I’m 25 years old, I have a masters degree, and work in what is considered to be a “great” firm. From the outside in I would probably be considered fairly successful in my chosen profession, but I feel completely lost and unhappy.
I know I probably need to leave this profession, but all of my qualifications make me feel trapped in this job or at least something in this area of business. Any advice for someone looking to make a complete change in jobs or on how to figure out what type of career would fulfill me?
I’m okay with some classic Jule the Bee tough love.
Quarter Life Crisis
Dear “Quarter Life Crisis,”
Lost and unhappy. Two words that no one wants to feel, and yet we all have at one point or another. Guess what, buttercup? It’s not gonna be the last time you feel this way. It’s probably not your first time either. If it is, then “Hi! Welcome to the land of the living.” So sit down, if you must, with your favorite notebook and pen, go ahead and create that pros and cons list, but my guess is, you already know the answer.
I’m gonna go out on a limb here and guess that at 25 years young there is a good chance that you’re still unmarried, have no kiddos, and that you’re living your best single life. That means, it’s just you accountable for you. And that means there is nothing holding you back except for yourself.
My first job out of college was safe. I secured it right after graduation, then traveled throughout Europe with friends with a relaxed heart and mind knowing that it waited for me upon my return. I then eased into my new life in NYC with a steady paycheck and regular 9-5 hours. I hated it. I wasn’t tortured; I was just bored out of my 22 year old blond skull. It didn’t feed me creatively; it left me cold and wanting way more.
It’s awful to go to work and hate your day to day. Even scarier? Not doing anything about it. If you are actually living your life, you are going to be constantly switching gears. There is no better gift in this life than to have the freedom to say “I’m changing my mind” and then actually take the steps to do just that.
So while I worked my mindless job from 9-5 Monday through Friday, I enrolled in culinary school at night. I was exhausted. I was exhilarated. I was alive. I was creatively stimulated and then, I switched gears again.
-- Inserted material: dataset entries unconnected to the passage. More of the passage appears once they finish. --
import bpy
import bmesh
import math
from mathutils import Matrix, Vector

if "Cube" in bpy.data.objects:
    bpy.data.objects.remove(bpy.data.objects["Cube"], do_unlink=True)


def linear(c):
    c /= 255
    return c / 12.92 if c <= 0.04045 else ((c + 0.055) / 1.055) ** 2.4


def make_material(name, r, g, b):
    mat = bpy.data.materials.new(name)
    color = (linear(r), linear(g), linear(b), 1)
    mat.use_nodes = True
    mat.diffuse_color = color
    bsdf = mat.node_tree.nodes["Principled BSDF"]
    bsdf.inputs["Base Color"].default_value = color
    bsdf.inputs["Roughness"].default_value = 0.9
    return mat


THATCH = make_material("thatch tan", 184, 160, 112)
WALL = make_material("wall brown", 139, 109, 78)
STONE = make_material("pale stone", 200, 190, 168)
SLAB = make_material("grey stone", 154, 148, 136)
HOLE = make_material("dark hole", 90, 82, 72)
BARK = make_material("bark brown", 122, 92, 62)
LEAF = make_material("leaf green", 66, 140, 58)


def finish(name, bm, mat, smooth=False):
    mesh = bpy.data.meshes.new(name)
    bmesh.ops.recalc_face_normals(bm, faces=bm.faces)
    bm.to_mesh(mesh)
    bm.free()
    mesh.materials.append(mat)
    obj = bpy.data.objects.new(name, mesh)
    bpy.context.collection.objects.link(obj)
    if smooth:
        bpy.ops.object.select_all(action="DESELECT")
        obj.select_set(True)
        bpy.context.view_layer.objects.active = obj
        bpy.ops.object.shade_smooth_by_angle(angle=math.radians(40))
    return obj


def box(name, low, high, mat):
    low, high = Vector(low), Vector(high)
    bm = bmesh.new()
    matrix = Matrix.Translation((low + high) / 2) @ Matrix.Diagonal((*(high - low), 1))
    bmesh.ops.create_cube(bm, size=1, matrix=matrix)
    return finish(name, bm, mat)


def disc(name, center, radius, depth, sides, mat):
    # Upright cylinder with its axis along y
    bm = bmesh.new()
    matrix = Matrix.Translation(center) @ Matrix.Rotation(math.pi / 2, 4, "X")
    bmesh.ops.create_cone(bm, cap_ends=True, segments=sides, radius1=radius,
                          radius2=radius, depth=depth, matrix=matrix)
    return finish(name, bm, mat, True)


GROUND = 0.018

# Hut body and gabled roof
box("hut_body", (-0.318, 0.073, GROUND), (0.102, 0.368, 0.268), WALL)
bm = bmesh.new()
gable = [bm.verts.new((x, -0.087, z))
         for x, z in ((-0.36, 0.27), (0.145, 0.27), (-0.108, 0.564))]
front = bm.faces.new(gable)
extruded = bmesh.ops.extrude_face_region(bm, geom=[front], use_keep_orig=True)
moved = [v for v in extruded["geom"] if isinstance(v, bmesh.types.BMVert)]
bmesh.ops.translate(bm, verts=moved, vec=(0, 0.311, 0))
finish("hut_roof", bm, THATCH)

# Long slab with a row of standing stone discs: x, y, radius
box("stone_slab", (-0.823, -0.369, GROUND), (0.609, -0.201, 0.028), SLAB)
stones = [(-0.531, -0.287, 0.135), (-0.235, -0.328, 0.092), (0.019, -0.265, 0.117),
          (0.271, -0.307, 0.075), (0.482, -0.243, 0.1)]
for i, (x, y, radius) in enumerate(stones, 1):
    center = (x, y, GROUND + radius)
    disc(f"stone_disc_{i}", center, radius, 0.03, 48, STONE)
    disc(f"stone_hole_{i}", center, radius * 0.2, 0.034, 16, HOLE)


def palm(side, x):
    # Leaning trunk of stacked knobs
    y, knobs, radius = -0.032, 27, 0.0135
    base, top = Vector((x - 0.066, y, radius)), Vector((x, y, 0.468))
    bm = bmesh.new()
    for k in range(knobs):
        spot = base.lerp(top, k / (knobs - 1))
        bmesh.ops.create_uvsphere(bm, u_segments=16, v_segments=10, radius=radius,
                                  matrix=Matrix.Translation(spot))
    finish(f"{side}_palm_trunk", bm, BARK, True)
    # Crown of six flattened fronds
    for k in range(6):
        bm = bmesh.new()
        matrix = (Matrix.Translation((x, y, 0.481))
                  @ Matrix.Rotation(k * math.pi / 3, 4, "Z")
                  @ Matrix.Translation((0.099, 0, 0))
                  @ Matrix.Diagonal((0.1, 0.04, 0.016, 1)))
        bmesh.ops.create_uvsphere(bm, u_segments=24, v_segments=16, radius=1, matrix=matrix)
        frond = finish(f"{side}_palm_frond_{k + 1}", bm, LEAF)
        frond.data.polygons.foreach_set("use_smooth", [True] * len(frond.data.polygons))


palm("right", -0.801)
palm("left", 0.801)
I’m not suggesting that you jump ship if you can’t pay your rent without it, I am suggesting, however, that you stop viewing yourself as being backed into a corner. It sounds like your education and job experience is impressive and extends beyond what you are currently doing. While I wound up only using my culinary degree for a short stint in catering, the skill set that it brought to the table extended well beyond a Viking range and helped to secure my first job as a celebrity personal assistant, then my second, then my third. Professionals recognize other professionals and calculated risks are admired by those with true success under their belts. Successful individuals know that success is never a straight line. It involves risk. It involves participating in “The Forever Game.” Figuring everything out is a forever game. Again and again and again and again.
On a breezy, sun drenched Sunday May morning, I sat in my apartment at my little wrought iron table that faced the courtyard of my building on West 74th Street. Slowly I combed through the classified section of “The New York Times,” felt tip pen in hand, I drew thick black circles around anything that caught my attention.
“High profile celebrity seeks detail oriented, meticulous individual for second desk assistant position…”
“The Forever Game.” My move. I jumped and the net caught me.
People ask me all the time, “How did you become a celebrity personal assistant?” And I tell them honestly that I kinda fell into it. I certainly didn’t major in art history to become one, I didn’t go to culinary school to find myself on movie sets for weeks, sometimes months at a time. I created opportunities based on my interests; in turn, opportunities found me because I chose to stand in an open doorway with a storm brewing on the other side of it. After all, 46 years ago I was born during a tornado in Atlanta and I’ve always found those grey-green churning skies right before a storm far more interesting than the soft pale blue ones that follow.
So jump, baby girl! I believe you’ll catch yourself.